___ Material for the task

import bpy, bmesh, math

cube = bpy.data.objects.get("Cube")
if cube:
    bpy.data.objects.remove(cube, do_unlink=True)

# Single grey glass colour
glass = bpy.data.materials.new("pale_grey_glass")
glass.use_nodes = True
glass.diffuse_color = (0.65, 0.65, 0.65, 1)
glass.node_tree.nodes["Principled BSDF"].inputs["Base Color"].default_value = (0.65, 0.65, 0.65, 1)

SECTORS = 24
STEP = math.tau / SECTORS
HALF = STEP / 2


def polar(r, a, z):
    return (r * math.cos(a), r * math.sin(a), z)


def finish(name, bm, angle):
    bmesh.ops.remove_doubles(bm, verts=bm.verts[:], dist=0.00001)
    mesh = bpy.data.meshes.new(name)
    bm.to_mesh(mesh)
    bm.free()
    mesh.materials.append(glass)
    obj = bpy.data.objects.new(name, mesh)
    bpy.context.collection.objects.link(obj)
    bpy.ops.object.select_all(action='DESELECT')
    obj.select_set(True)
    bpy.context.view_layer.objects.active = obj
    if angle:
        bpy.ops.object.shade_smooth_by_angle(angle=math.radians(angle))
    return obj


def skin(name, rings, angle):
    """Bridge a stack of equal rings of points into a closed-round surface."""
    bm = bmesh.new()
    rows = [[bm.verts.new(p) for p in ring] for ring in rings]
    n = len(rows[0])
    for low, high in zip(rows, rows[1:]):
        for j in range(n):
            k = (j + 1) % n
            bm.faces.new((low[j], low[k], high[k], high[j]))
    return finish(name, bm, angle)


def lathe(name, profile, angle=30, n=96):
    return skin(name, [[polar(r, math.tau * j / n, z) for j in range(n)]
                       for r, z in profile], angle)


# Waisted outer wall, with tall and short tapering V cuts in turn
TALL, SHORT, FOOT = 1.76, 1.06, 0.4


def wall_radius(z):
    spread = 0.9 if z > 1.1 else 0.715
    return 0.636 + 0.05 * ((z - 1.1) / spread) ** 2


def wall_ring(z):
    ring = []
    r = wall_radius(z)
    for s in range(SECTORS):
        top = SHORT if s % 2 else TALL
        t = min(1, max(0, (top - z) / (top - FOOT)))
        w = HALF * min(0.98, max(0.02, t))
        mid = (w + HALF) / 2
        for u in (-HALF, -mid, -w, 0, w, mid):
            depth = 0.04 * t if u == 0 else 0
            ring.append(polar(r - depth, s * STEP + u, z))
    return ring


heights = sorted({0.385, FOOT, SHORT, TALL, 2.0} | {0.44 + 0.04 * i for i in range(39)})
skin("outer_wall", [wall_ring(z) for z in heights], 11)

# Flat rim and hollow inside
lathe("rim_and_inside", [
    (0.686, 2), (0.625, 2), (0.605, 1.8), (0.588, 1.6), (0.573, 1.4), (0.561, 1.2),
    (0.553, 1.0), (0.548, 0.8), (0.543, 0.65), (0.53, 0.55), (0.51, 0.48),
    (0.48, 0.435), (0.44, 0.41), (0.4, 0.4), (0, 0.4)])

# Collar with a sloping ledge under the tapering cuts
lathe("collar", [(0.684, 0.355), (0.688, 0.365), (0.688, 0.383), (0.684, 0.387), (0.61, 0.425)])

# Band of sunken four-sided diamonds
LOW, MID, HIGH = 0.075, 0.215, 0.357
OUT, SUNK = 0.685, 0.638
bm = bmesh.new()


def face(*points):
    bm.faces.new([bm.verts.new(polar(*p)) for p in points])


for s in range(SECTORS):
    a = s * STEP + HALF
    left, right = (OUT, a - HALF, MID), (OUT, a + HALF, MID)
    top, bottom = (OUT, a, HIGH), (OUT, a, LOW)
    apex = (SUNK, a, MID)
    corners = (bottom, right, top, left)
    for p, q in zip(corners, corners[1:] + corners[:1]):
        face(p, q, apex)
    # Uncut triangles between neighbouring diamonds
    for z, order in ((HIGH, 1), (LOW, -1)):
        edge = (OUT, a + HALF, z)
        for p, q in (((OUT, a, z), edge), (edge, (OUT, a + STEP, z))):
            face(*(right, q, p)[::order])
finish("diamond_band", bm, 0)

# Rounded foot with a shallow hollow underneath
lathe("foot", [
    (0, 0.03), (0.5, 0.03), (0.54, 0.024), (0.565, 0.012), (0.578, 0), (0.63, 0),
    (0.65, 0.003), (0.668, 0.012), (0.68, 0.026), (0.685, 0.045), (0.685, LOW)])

______
___ Material for the task

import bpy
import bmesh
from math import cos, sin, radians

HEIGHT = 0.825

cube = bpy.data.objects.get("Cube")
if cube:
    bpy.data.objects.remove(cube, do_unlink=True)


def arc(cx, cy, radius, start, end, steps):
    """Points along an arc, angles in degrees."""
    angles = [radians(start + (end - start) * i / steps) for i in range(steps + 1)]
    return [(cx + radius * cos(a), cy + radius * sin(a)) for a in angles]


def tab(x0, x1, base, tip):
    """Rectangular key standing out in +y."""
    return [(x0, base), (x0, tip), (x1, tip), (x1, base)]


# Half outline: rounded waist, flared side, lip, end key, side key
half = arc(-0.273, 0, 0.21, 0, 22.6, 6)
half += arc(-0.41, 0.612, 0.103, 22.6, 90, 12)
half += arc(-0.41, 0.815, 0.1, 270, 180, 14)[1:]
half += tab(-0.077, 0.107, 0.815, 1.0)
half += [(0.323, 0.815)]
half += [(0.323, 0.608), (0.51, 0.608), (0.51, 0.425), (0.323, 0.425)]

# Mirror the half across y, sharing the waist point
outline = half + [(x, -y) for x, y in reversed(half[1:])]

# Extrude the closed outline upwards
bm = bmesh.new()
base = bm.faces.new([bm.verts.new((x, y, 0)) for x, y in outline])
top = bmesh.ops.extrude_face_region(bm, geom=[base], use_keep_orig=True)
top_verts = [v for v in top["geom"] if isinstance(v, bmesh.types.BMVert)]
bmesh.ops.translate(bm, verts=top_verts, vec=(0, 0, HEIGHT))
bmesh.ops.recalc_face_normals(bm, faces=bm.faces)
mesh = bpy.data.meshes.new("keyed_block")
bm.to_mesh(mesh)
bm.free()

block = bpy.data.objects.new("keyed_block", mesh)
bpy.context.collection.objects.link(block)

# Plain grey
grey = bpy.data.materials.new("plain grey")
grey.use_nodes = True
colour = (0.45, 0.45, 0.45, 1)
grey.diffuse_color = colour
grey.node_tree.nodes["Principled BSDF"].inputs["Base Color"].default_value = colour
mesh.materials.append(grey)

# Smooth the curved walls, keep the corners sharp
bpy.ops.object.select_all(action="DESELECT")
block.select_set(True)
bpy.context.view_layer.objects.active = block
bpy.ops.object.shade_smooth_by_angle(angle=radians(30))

______

## Task statement
Reproduce verbatim the lines above, from the line with "an arc, angles" through the line with "0.425), (0.323, 0.425)]".

## Completed exercise
    """Points along an arc, angles in degrees."""
    angles = [radians(start + (end - start) * i / steps) for i in range(steps + 1)]
    return [(cx + radius * cos(a), cy + radius * sin(a)) for a in angles]


def tab(x0, x1, base, tip):
    """Rectangular key standing out in +y."""
    return [(x0, base), (x0, tip), (x1, tip), (x1, base)]


# Half outline: rounded waist, flared side, lip, end key, side key
half = arc(-0.273, 0, 0.21, 0, 22.6, 6)
half += arc(-0.41, 0.612, 0.103, 22.6, 90, 12)
half += arc(-0.41, 0.815, 0.1, 270, 180, 14)[1:]
half += tab(-0.077, 0.107, 0.815, 1.0)
half += [(0.323, 0.815)]
half += [(0.323, 0.608), (0.51, 0.608), (0.51, 0.425), (0.323, 0.425)]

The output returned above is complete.